== Data to examine ==

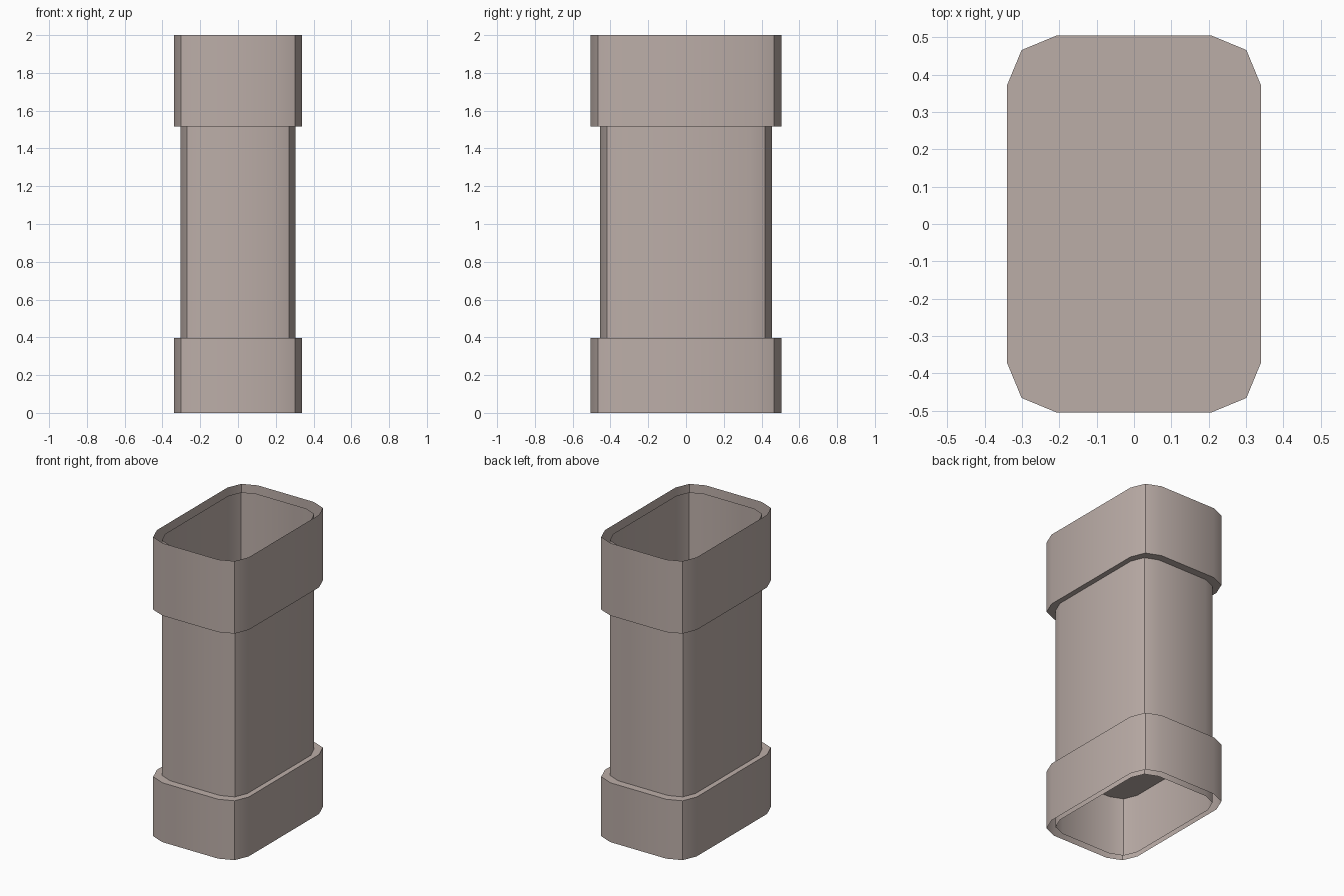
import bpy, bmesh, math

if "Cube" in bpy.data.objects:
    bpy.data.objects.remove(bpy.data.objects["Cube"])

stone = bpy.data.materials.new("warm_grey")
stone.diffuse_color = (0.50, 0.42, 0.39, 1.0)
stone.use_nodes = True
stone.node_tree.nodes["Principled BSDF"].inputs["Base Color"].default_value = stone.diffuse_color


def rounded_outline(hx, hy, r, segments=2):
    """Counter-clockwise rounded rectangle outline."""
    points = []
    for quarter, (sx, sy) in enumerate([(1, 1), (-1, 1), (-1, -1), (1, -1)]):
        for i in range(segments + 1):
            a = math.pi / 2 * (quarter + i / segments)
            points.append((sx * (hx - r) + r * math.cos(a),
                           sy * (hy - r) + r * math.sin(a)))
    return points


def sleeve(name, outline, z0, z1, cap=None):
    """Thin-walled sleeve, optionally closed at one end."""
    bm = bmesh.new()
    low = [bm.verts.new((x, y, z0)) for x, y in outline]
    high = [bm.verts.new((x, y, z1)) for x, y in outline]
    n = len(outline)
    for i in range(n):
        j = (i + 1) % n
        bm.faces.new((low[i], low[j], high[j], high[i]))
    if cap == "bottom":
        bm.faces.new(low[::-1])
    elif cap == "top":
        bm.faces.new(high)
    mesh = bpy.data.meshes.new(name)
    bm.to_mesh(mesh)
    bm.free()
    mesh.materials.append(stone)
    obj = bpy.data.objects.new(name, mesh)
    bpy.context.collection.objects.link(obj)
    bpy.ops.object.select_all(action='DESELECT')
    obj.select_set(True)
    bpy.context.view_layer.objects.active = obj
    bpy.ops.object.shade_smooth_by_angle(angle=math.radians(30))
    return obj


collar = rounded_outline(0.34, 0.505, 0.133)
pipe = rounded_outline(0.305, 0.454, 0.12)

# Collars are cups: the upper opens upward, the lower opens downward
sleeve("upper_collar", collar, 1.515, 2.0, cap="bottom")
sleeve("lower_collar", collar, 0.0, 0.397, cap="top")
# Open pipe running through both collars
sleeve("pipe", pipe, 0.0, 1.97)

===

◆ Problem to solve
Print out the material word for word, omitting the pictures.

◆ Written solution
import bpy, bmesh, math

if "Cube" in bpy.data.objects:
    bpy.data.objects.remove(bpy.data.objects["Cube"])

stone = bpy.data.materials.new("warm_grey")
stone.diffuse_color = (0.50, 0.42, 0.39, 1.0)
stone.use_nodes = True
stone.node_tree.nodes["Principled BSDF"].inputs["Base Color"].default_value = stone.diffuse_color


def rounded_outline(hx, hy, r, segments=2):
    """Counter-clockwise rounded rectangle outline."""
    points = []
    for quarter, (sx, sy) in enumerate([(1, 1), (-1, 1), (-1, -1), (1, -1)]):
        for i in range(segments + 1):
            a = math.pi / 2 * (quarter + i / segments)
            points.append((sx * (hx - r) + r * math.cos(a),
                           sy * (hy - r) + r * math.sin(a)))
    return points


def sleeve(name, outline, z0, z1, cap=None):
    """Thin-walled sleeve, optionally closed at one end."""
    bm = bmesh.new()
    low = [bm.verts.new((x, y, z0)) for x, y in outline]
    high = [bm.verts.new((x, y, z1)) for x, y in outline]
    n = len(outline)
    for i in range(n):
        j = (i + 1) % n
        bm.faces.new((low[i], low[j], high[j], high[i]))
    if cap == "bottom":
        bm.faces.new(low[::-1])
    elif cap == "top":
        bm.faces.new(high)
    mesh = bpy.data.meshes.new(name)
    bm.to_mesh(mesh)
    bm.free()
    mesh.materials.append(stone)
    obj = bpy.data.objects.new(name, mesh)
    bpy.context.collection.objects.link(obj)
    bpy.ops.object.select_all(action='DESELECT')
    obj.select_set(True)
    bpy.context.view_layer.objects.active = obj
    bpy.ops.object.shade_smooth_by_angle(angle=math.radians(30))
    return obj


collar = rounded_outline(0.34, 0.505, 0.133)
pipe = rounded_outline(0.305, 0.454, 0.12)

# Collars are cups: the upper opens upward, the lower opens downward
sleeve("upper_collar", collar, 1.515, 2.0, cap="bottom")
sleeve("lower_collar", collar, 0.0, 0.397, cap="top")
# Open pipe running through both collars
sleeve("pipe", pipe, 0.0, 1.97)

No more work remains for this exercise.